== Segment start ==

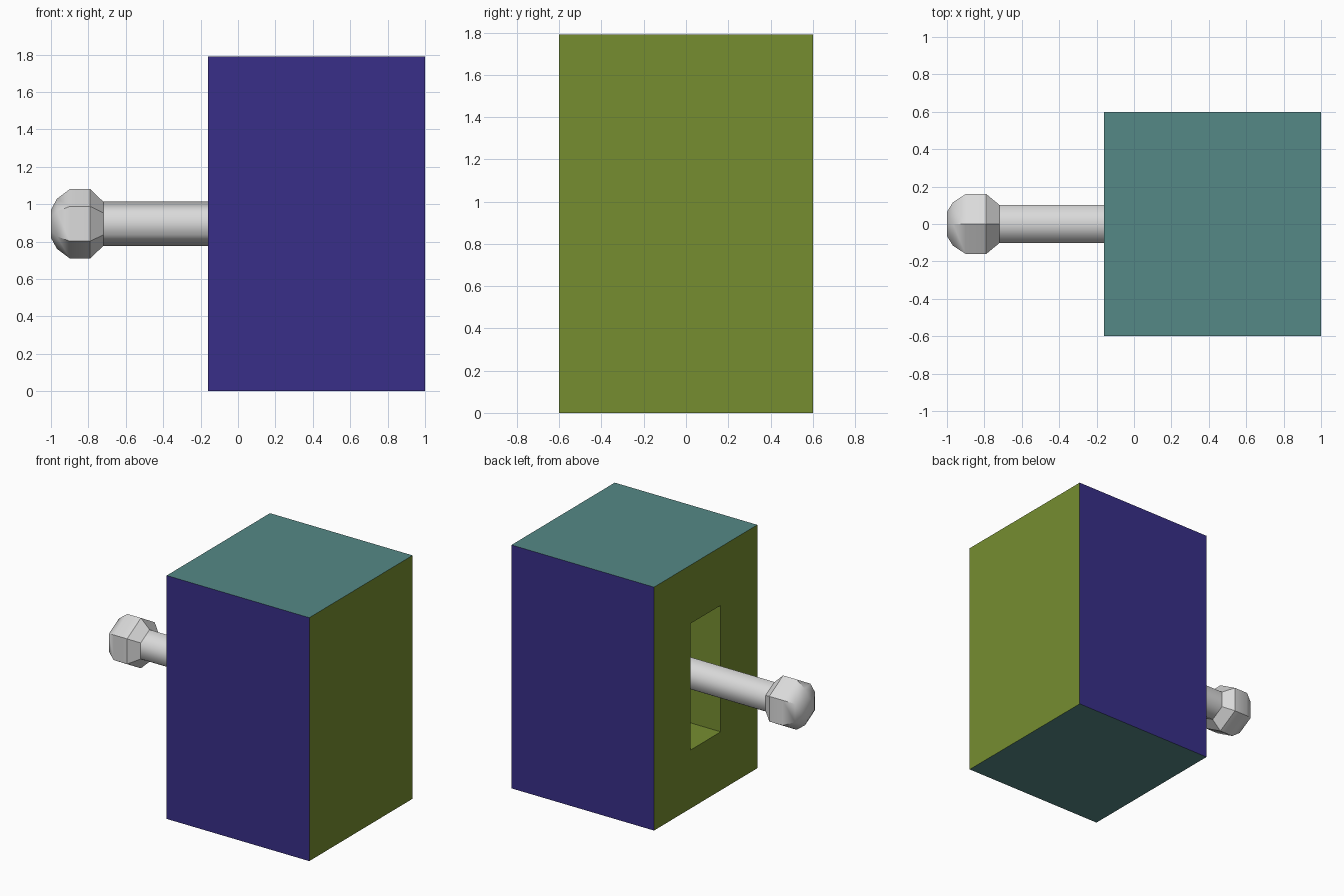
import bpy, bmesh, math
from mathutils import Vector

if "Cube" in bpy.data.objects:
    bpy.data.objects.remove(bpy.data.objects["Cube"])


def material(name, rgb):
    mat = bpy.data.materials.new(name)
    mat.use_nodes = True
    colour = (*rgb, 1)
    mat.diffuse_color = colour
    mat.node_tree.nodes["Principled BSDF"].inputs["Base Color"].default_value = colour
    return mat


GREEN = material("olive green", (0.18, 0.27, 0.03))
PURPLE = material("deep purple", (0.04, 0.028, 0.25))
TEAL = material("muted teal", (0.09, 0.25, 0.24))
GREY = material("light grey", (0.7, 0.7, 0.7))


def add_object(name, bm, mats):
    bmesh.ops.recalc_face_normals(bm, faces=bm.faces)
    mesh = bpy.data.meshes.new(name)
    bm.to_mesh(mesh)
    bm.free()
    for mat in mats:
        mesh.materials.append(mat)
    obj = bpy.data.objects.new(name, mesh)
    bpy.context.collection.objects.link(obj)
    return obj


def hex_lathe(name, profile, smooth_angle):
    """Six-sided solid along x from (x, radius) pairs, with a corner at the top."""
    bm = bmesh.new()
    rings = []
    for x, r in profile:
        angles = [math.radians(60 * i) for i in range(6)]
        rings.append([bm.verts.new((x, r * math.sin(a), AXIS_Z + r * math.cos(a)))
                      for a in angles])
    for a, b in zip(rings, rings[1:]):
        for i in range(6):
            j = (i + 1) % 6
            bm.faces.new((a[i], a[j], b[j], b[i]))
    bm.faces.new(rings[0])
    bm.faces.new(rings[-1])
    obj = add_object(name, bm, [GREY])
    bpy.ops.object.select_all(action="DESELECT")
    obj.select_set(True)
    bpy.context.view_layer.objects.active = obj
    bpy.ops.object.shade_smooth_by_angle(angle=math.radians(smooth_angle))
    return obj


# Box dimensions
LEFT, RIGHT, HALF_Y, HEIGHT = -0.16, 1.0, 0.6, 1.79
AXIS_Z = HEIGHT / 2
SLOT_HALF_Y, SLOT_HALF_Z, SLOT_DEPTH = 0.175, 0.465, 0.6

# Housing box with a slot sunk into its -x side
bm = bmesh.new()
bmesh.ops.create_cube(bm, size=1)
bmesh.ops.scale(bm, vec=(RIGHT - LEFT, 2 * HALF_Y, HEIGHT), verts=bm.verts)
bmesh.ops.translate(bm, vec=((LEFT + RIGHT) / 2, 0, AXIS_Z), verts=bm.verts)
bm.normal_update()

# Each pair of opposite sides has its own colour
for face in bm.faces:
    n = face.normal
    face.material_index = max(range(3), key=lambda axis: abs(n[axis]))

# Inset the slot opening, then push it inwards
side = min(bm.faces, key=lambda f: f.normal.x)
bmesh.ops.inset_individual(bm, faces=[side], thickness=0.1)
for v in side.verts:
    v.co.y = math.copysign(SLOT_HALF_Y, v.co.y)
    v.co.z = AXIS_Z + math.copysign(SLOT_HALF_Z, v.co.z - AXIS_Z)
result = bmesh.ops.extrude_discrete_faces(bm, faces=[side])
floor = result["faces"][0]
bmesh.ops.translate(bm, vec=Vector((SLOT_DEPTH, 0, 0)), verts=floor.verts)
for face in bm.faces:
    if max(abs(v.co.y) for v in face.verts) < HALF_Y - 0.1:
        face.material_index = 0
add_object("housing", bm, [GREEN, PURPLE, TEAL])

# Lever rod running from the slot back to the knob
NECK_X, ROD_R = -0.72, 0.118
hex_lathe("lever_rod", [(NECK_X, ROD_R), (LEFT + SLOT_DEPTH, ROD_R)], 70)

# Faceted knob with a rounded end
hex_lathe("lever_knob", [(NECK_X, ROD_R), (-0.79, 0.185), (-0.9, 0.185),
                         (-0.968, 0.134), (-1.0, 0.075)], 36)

== Segment end ==
== Segment start ==

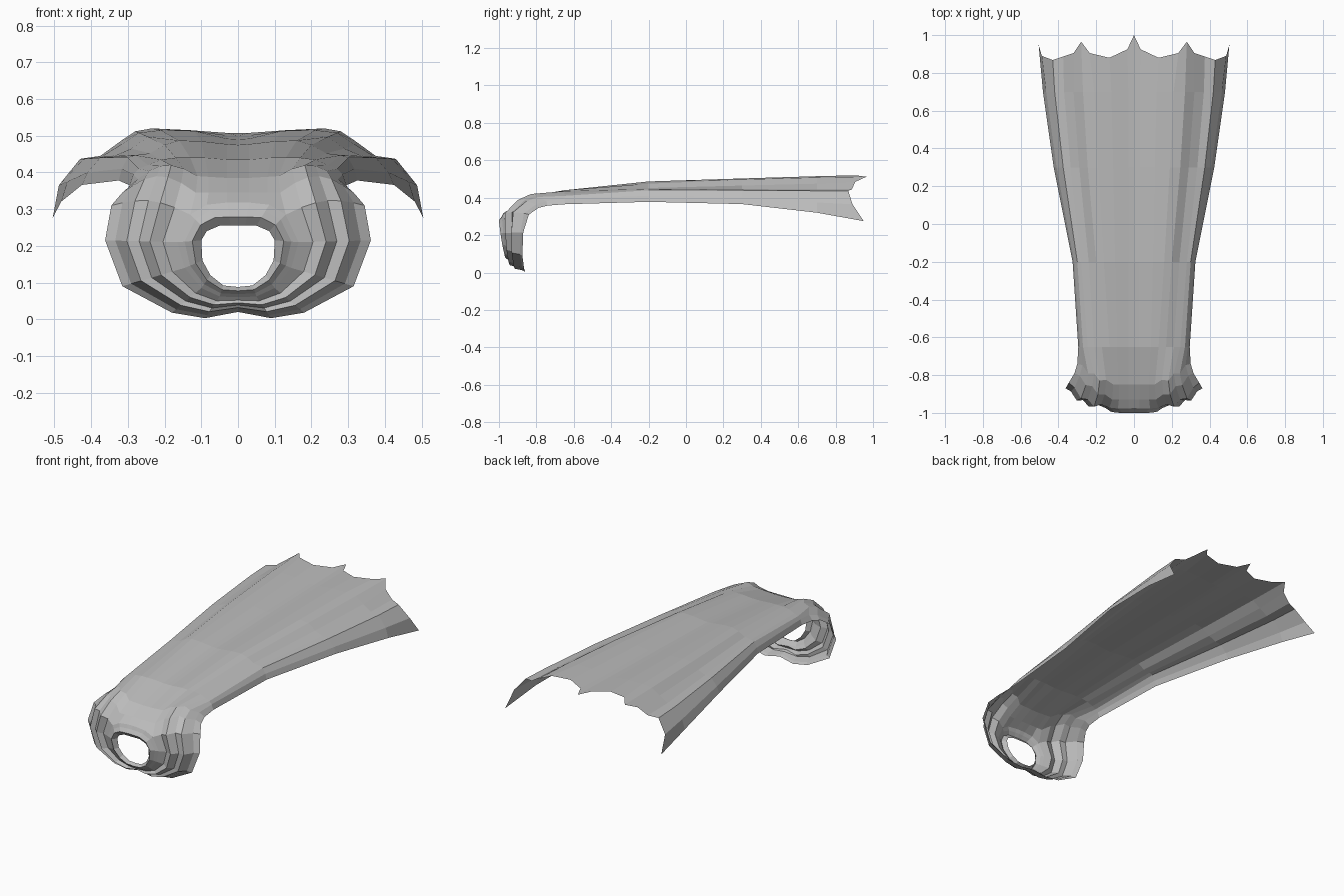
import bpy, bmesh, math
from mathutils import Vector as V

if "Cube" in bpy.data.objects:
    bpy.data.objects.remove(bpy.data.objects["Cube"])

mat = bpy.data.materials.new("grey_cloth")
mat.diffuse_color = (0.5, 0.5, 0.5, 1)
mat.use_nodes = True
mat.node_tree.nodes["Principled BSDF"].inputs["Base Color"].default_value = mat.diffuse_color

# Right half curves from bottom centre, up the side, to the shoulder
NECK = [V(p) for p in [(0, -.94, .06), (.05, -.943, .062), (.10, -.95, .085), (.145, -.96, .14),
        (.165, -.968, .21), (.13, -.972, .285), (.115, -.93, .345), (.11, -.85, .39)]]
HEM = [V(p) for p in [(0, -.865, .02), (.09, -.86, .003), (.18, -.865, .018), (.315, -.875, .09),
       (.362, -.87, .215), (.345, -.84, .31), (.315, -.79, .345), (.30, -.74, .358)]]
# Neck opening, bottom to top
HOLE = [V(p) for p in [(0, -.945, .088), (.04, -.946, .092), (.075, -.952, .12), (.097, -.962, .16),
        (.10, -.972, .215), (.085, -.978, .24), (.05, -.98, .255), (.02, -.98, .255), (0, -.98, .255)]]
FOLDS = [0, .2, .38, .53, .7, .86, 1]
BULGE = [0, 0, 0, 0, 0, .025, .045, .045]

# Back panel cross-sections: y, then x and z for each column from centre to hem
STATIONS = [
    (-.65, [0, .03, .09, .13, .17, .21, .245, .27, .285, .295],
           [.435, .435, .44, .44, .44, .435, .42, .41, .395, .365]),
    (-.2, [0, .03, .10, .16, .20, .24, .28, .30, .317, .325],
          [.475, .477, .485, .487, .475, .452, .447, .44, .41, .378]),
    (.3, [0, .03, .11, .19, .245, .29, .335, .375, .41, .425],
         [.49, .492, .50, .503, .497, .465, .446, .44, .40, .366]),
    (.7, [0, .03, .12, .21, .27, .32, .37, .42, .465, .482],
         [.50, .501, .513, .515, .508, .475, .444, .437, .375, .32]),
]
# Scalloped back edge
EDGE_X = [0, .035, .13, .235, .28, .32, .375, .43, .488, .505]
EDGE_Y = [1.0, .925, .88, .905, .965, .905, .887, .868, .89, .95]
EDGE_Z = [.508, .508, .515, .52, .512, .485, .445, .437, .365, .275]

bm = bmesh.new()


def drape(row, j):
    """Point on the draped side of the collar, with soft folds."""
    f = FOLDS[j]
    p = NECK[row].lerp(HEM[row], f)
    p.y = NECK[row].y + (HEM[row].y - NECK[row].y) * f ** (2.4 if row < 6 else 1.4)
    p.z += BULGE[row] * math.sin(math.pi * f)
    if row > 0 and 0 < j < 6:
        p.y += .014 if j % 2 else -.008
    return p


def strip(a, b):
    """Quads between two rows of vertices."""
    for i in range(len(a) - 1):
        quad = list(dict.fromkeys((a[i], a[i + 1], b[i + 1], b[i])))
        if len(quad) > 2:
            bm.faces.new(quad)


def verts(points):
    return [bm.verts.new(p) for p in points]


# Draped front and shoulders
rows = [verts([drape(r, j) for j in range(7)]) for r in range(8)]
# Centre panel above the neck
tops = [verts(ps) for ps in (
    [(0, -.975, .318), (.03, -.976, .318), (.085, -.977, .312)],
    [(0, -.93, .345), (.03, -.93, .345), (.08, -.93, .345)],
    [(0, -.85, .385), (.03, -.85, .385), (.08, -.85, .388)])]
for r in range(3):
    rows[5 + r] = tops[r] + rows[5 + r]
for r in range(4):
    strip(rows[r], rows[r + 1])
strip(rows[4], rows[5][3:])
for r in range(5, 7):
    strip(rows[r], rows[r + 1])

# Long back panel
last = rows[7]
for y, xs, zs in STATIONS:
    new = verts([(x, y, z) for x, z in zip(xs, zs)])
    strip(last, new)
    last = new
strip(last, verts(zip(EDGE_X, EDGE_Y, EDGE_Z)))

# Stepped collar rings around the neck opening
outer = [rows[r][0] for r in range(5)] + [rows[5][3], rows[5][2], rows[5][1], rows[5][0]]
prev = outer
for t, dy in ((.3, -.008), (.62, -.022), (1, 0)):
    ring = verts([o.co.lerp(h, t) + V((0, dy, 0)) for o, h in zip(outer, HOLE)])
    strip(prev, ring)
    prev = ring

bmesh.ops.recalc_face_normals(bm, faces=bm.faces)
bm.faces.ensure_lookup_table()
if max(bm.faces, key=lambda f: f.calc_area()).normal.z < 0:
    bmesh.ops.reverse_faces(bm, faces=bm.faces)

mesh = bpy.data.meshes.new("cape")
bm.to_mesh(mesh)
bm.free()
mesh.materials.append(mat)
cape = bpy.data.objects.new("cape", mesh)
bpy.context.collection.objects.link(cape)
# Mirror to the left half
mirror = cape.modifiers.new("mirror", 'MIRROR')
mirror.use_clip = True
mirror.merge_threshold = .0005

== Segment end ==

▸ **What is required**
Precisely the lines between those holding "prev = outer" and "bm.faces.ensure_lookup_table()", inclusive, are to be reproduced from the listing above, with nothing added.

▸ **Task solution**
prev = outer
for t, dy in ((.3, -.008), (.62, -.022), (1, 0)):
    ring = verts([o.co.lerp(h, t) + V((0, dy, 0)) for o, h in zip(outer, HOLE)])
    strip(prev, ring)
    prev = ring

bmesh.ops.recalc_face_normals(bm, faces=bm.faces)
bm.faces.ensure_lookup_table()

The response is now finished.